  7. Prepare to impress your guest.

© David W Smith, 2004 -2012, all rights reserved

Source: http://www.curryhouse.co.uk/recipes/restaurant_style.html

 

Aromatic Chicken Curry  

chisken curryIngredients (Serves 4)

  • 2 tbsp vegetable oil
  • 1 large onion , chopped
  • 4 tsp garam masala
  • 1 small cinnamon stick
  • 2-3 tsp hot chilli powder (depending on how you like your curries)
  • 8 skinless, boneless chicken thighs
  • 100g creamed coconut (we used 2x50g sachets Bart’s creamed coconut)
  • Handful of coriander leaves

Preparation time:  Prep 10 mins

Preparation

  1. Heat the oil in a deep frying pan, then fry the onions gently for about 10 mins until softened and lightly golden.
  2. Add the spices and chicken,
  3. Then fry for 2 mins, stirring to coat the meat.
  4. Dissolve the creamed coconut in 500ml boiling water, then pour into the pan and stir well.
  5. Season with salt, bring to the boil,
  6. Then simmer for 20 mins until the chicken is cooked and the sauce has thickened.
  7. Sprinkle with coriander and serve with basmati rice or naan bread.

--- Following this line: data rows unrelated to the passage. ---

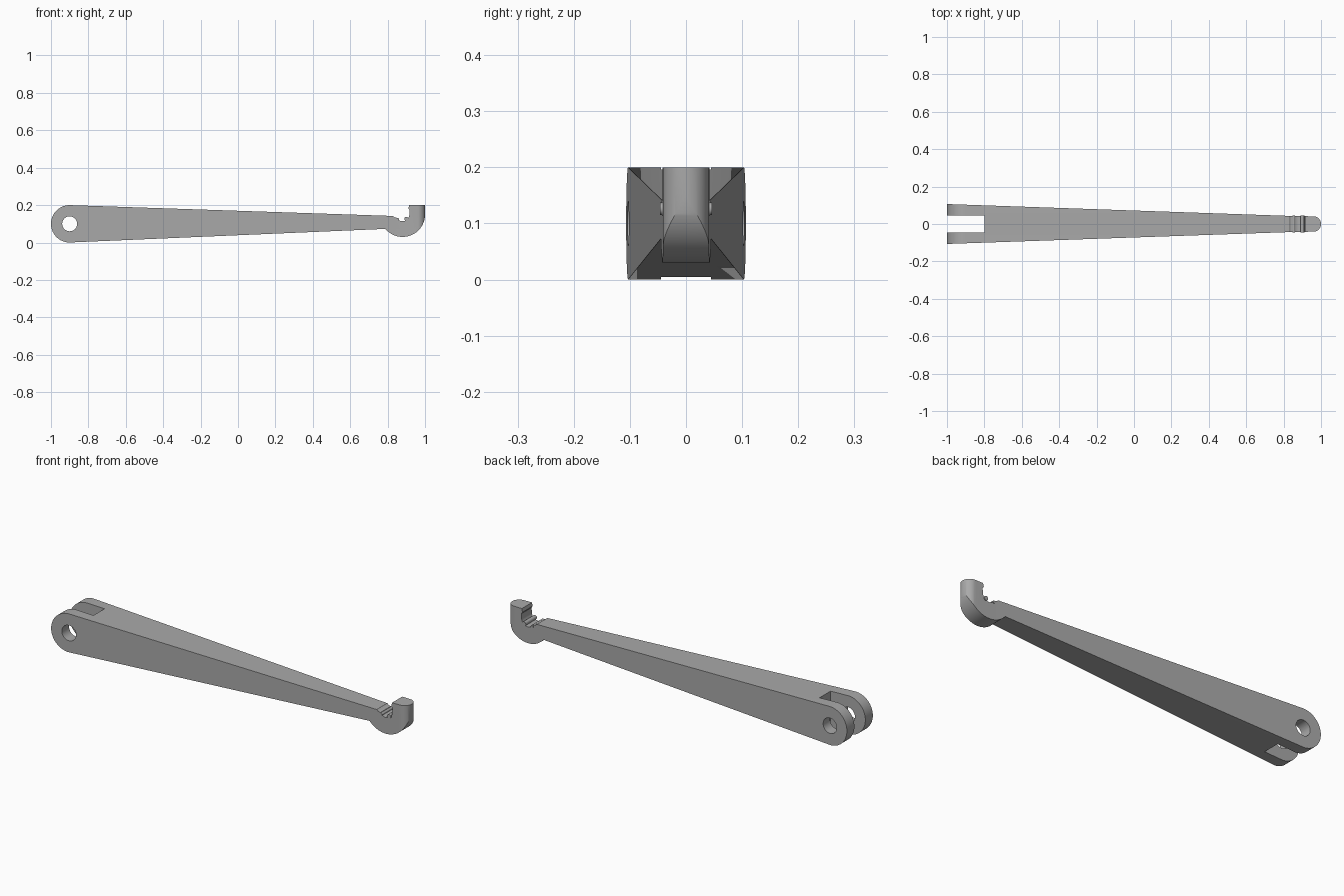
import bpy, bmesh
from math import sin, cos, radians

if "Cube" in bpy.data.objects:
    bpy.data.objects.remove(bpy.data.objects["Cube"])

grey = bpy.data.materials.new("plain grey")
grey.use_nodes = True
colour = (0.4, 0.4, 0.4, 1)
grey.diffuse_color = colour
grey.node_tree.nodes["Principled BSDF"].inputs["Base Color"].default_value = colour


def arc(cx, cy, r, start, end, n=24):
    angles = [radians(start + (end - start) * i / n) for i in range(n + 1)]
    return [(cx + r * cos(a), cy + r * sin(a)) for a in angles]


def prism(name, points, axis, low, high):
    """Extrude a closed outline along y (side profile) or z (plan)."""
    bm = bmesh.new()
    place = (lambda a, b: (a, low, b)) if axis == "y" else (lambda a, b: (a, b, low))
    face = bm.faces.new([bm.verts.new(place(a, b)) for a, b in points])
    new = bmesh.ops.extrude_face_region(bm, geom=[face])["geom"]
    move = (0, high - low, 0) if axis == "y" else (0, 0, high - low)
    bmesh.ops.translate(bm, vec=move, verts=[v for v in new if isinstance(v, bmesh.types.BMVert)])
    bmesh.ops.recalc_face_normals(bm, faces=bm.faces)
    mesh = bpy.data.meshes.new(name)
    bm.to_mesh(mesh)
    bm.free()
    mesh.materials.append(grey)
    obj = bpy.data.objects.new(name, mesh)
    bpy.context.collection.objects.link(obj)
    return obj


def select(obj):
    bpy.ops.object.select_all(action="DESELECT")
    obj.select_set(True)
    bpy.context.view_layer.objects.active = obj


def combine(obj, other, operation):
    mod = obj.modifiers.new(operation, "BOOLEAN")
    mod.operation, mod.solver, mod.object = operation, "EXACT", other
    select(obj)
    bpy.ops.object.modifier_apply(modifier=mod.name)
    bpy.data.objects.remove(other)


# Side profile: round pivot end, tapering shank and open hook
profile = arc(-0.9, 0.1, 0.1, 92, 268, 40)
profile += arc(0.88, 0.15, 0.12, 220, 360, 40)
profile += [(1, 0.2), (0.915, 0.2), (0.911, 0.182), (0.918, 0.172), (0.916, 0.158)]
profile += arc(0.88, 0.15, 0.036, 0, -150, 20)
profile += [(0.838, 0.134), (0.828, 0.142)]
arm = prism("lever_arm", profile, "y", -0.2, 0.2)

# Plan: forked pivot end, straight taper, rounded hook tip
half = [(-0.8, 0.045), (-1.01, 0.045), (-1.01, 0.107), (0.84, 0.043), (0.955, 0.041)]
tip = arc(0.959, 0, 0.041, 80, -80, 24)
plan = half + tip + [(x, -y) for x, y in reversed(half)]
combine(arm, prism("plan_cutter", plan, "z", -0.1, 0.3), "INTERSECT")

# Pivot hole
combine(arm, prism("hole_cutter", arc(-0.9, 0.1, 0.04, 0, 351, 39), "y", -0.2, 0.2), "DIFFERENCE")

# Small catch ridges inside the hook
for x, z, r in ((0.9, 0.126, 0.011), (0.854, 0.124, 0.007)):
    combine(arm, prism("catch_ridge", arc(x, z, r, 0, 345, 23), "y", -0.046, 0.046), "UNION")

select(arm)
bpy.ops.object.shade_smooth_by_angle(angle=radians(30))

Creamed coconut: Creamed coconut is very thick, like butter, and is sold in blocks wrapped in plastic. Store it in the fridge so it’s easier to cut a piece off when you need it or simply grate it directly into food.

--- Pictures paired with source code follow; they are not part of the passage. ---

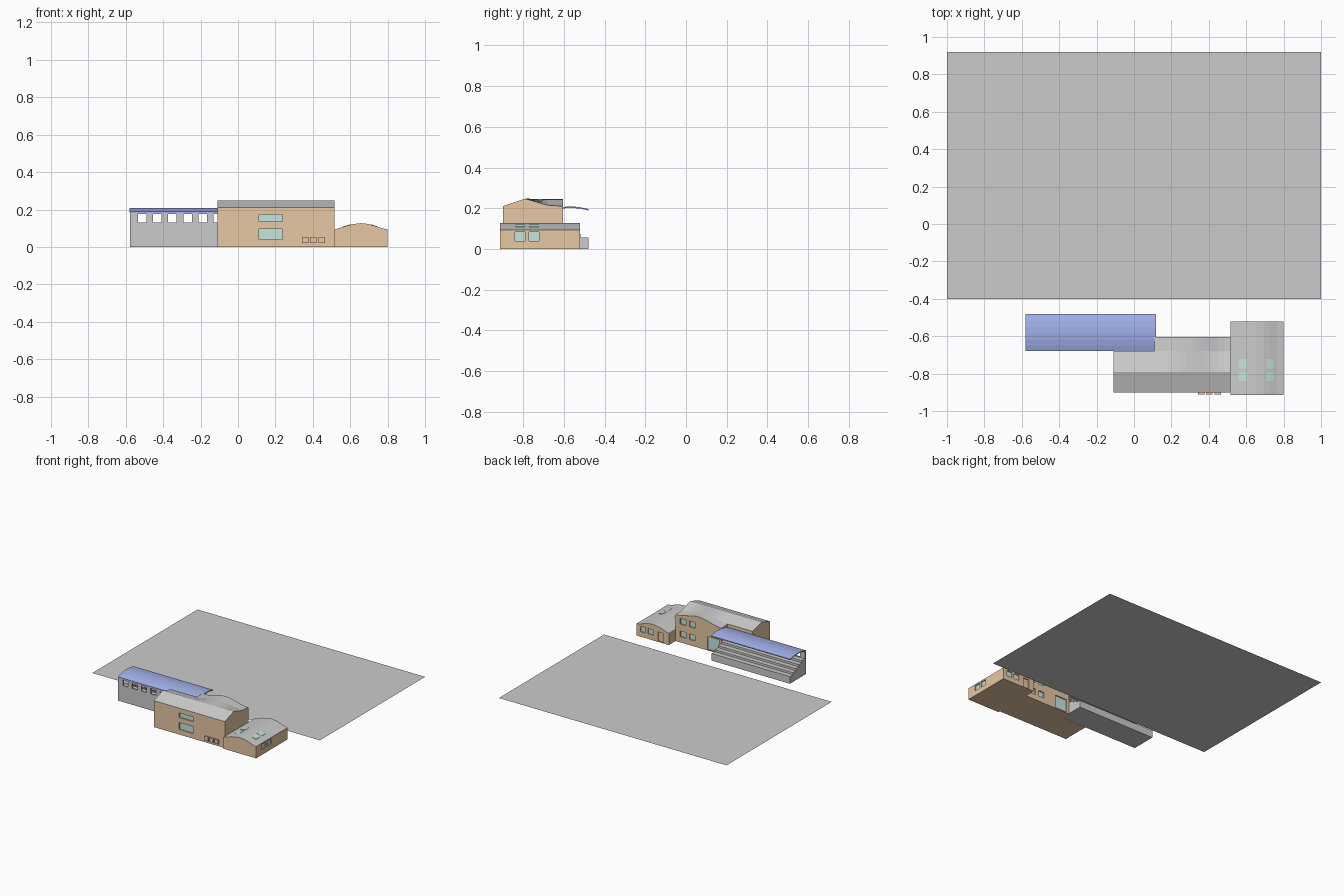
import bpy, bmesh, math

if "Cube" in bpy.data.objects:
    bpy.data.objects.remove(bpy.data.objects["Cube"])


def material(name, rgb):
    m = bpy.data.materials.new(name)
    m.diffuse_color = (*rgb, 1)
    m.use_nodes = True
    m.node_tree.nodes["Principled BSDF"].inputs["Base Color"].default_value = m.diffuse_color
    return m


ORANGE = material("orange_wall", (0.80, 0.58, 0.37))
GREY = material("grey_roof", (0.58, 0.58, 0.58))
TEAL = material("teal_glass", (0.55, 0.79, 0.73))
BLUE = material("blue_canopy", (0.36, 0.44, 0.83))


def finish(name, bm, mats=()):
    bmesh.ops.recalc_face_normals(bm, faces=bm.faces)
    me = bpy.data.meshes.new(name)
    bm.to_mesh(me)
    bm.free()
    for m in mats:
        me.materials.append(m)
    ob = bpy.data.objects.new(name, me)
    bpy.context.collection.objects.link(ob)
    return ob


def add_box(bm, x0, x1, y0, y1, z0, z1):
    vs = bmesh.ops.create_cube(bm, size=1)["verts"]
    for v in vs:
        v.co = (x1 if v.co.x > 0 else x0, y1 if v.co.y > 0 else y0, z1 if v.co.z > 0 else z0)


def boxes(name, specs, *mats):
    bm = bmesh.new()
    for s in specs:
        add_box(bm, *s)
    return finish(name, bm, mats)


def loft(name, sections, *mats):
    """Skin a list of closed point rings and cap both ends; upward faces get slot 1."""
    bm = bmesh.new()
    rings = [[bm.verts.new(p) for p in s] for s in sections]
    n = len(rings[0])
    for a, b in zip(rings, rings[1:]):
        for i in range(n):
            j = (i + 1) % n
            bm.faces.new((a[i], a[j], b[j], b[i]))
    bm.faces.new(rings[0])
    bm.faces.new(rings[-1])
    bmesh.ops.remove_doubles(bm, verts=bm.verts, dist=1e-5)
    bmesh.ops.recalc_face_normals(bm, faces=bm.faces)
    if len(mats) > 1:
        for f in bm.faces:
            f.material_index = int(f.normal.z > 0.3)
    return finish(name, bm, mats)


def span(axis, surf, sign, a0, a1, z0, z1, d0, d1):
    n = sorted((surf + sign * d0, surf + sign * d1))
    return (*n, a0, a1, z0, z1) if axis == "x" else (a0, a1, *n, z0, z1)


def openings(building, name, specs, mat=TEAL):
    """Recess each opening in the wall and set a pane at the back of it."""
    cut = boxes(name + "_cutter", [span(*s, -0.012, 0.01) for s in specs])
    cut.hide_render = True
    cut.hide_viewport = True
    cut.display_type = "WIRE"
    mod = building.modifiers.new(name, "BOOLEAN")
    mod.operation = "DIFFERENCE"
    mod.solver = "EXACT"
    mod.object = cut
    boxes(name, [span(*s, -0.014, -0.009) for s in specs], mat)


# Playing field
bm = bmesh.new()
bm.faces.new([bm.verts.new(p) for p in ((-1, -0.4, 0), (1, -0.4, 0), (1, 0.92, 0), (-1, 0.92, 0))])
finish("field", bm)


# Main hall: L-shaped plan, ridge roof with a hump along the rear eave
def hall_section(x, back, hump):
    top = 0.21 + 0.035 * hump if back > -0.65 else 0.215
    pts = ((-0.90, 0), (-0.90, 0.21), (-0.79, 0.247), (-0.68, 0.215 + 0.03 * hump),
           (back, top), (back, 0), (-0.68, 0))
    return [(x, y, z) for y, z in pts]


STEPS = 12
sections = [hall_section(-0.11, -0.68, 0), hall_section(0.11, -0.68, 0)]
for i in range(STEPS + 1):
    u = i / STEPS
    sections.append(hall_section(0.11 + 0.405 * u, -0.605, math.sin(math.pi * u) ** 2))
hall = loft("main_hall", sections, ORANGE, GREY)
openings(hall, "hall_windows",
         [("y", -0.90, -1, 0.113, 0.237, z0, z1) for z0, z1 in ((0.135, 0.172), (0.04, 0.095))]
         + [("y", -0.605, 1, x, x + 0.05, z, z + 0.045)
            for x in (0.345, 0.425) for z in (0.045, 0.145)]
         + [("y", -0.605, 1, 0.13, 0.235, 0.008, 0.11)])
boxes("front_vents", [(x, x + 0.034, -0.912, -0.895, 0.02, 0.053) for x in (0.342, 0.386, 0.430)], ORANGE)

# Low wing with an arched roof
ARCH = [(0.515, 0.093), (0.55, 0.103), (0.58, 0.113), (0.615, 0.122), (0.655, 0.127),
        (0.695, 0.123), (0.73, 0.113), (0.765, 0.101), (0.80, 0.094)]
ring = [(0.515, 0)] + ARCH + [(0.80, 0)]
wing = loft("wing", [[(x, y, z) for x, z in ring] for y in (-0.915, -0.52)], ORANGE, GREY)
PAIRS = ((-0.84, -0.79), (-0.772, -0.722))
openings(wing, "wing_windows",
         [("x", 0.80, 1, a, b, 0.04, 0.083) for a, b in PAIRS]
         + [("y", -0.52, 1, x, x + 0.046, 0.04, 0.083) for x in (0.652, 0.718)])
openings(wing, "wing_door", [("y", -0.52, 1, 0.56, 0.61, 0.004, 0.08)], ORANGE)


# Skylights follow the roof slope
def arch_z(x):
    for (xa, za), (xb, zb) in zip(ARCH, ARCH[1:]):
        if xa <= x <= xb:
            return za + (zb - za) * (x - xa) / (xb - xa)


k = 0
for xs in ((0.56, 0.58, 0.605), (0.708, 0.73, 0.747)):
    for a, b in PAIRS:
        k += 1
        prof = [(x, arch_z(x) - 0.004) for x in xs] + [(x, arch_z(x) + 0.002) for x in reversed(xs)]
        loft(f"skylight_{k}", [[(x, y, z) for x, z in prof] for y in (a, b)], TEAL)

# Grandstand: stepped seating
X0, X1 = -0.577, 0.11
tread = [(-0.48, 0)]
for i in range(5):
    z = 0.057 + 0.017 * i
    tread += [(-0.48 - 0.038 * i, z), (-0.48 - 0.038 * (i + 1), z)]
tread += [(-0.67, 0)]
loft("seating_steps", [[(x, y, z) for y, z in tread] for x in (X0, X1)])

# Grandstand back wall with a row of openings
edges = [X0]
for i in range(8):
    edges += [-0.535 + 0.081 * i, -0.49 + 0.081 * i]
edges += [X1]
wall = [(X0, X1, -0.679, -0.669, 0, 0.13), (X0, X1, -0.679, -0.669, 0.175, 0.186)]
wall += [(a, b, -0.679, -0.669, 0.13, 0.175) for a, b in zip(edges[::2], edges[1::2])]
boxes("stand_back_wall", wall)

# Curved canopy
arc = [(-0.68, 0.182), (-0.65, 0.191), (-0.62, 0.197), (-0.585, 0.201), (-0.55, 0.201),
       (-0.515, 0.197), (-0.48, 0.189)]
prof = arc + [(y, z + 0.007) for y, z in reversed(arc)]
canopy = loft("canopy", [[(x, y, z) for y, z in prof] for x in (-0.58, 0.117)], BLUE)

Source: http://www.bbcgoodfood.com

Aromatic Masala

Ingredients

  • 1 × 5ml spoon cumin seeds
  • The black seeds from 2 green
  • Cardamom pods
  • 3 cloves

Special equipment

  • A pestle and mortar You saw it here first – Aromatic Masala.

Method

  1. Heat a cast iron frying pan over a medium/low heat.
  2. Slit open the green cardamom pods with a sharp knife and extract the small black seeds. Discard the green pods.
  3. Sprinkle all the spices into the hot pan and dry roast them, stirring regularly, for 3 – 4 minutes or until the spices are giving off a pleasant aromatic smell.
  4. Take care not to burn the spices – if you do, you will have to throw them away and start again. You will know if you have burnt them because they will taste bitter.
  5. Pour the spices out of the pan onto a cold plate and leave to cool thoroughly.
  6. When the spices are cool pour then into a mortar and grind with a pestle until you have a smooth powder. The powder does not have to be super-fine – the size of fine salt grains is OK.
  7. Store your aromatic masala in a dry, airtight jar in a dark place. It will keep in good condition for up to 3 months.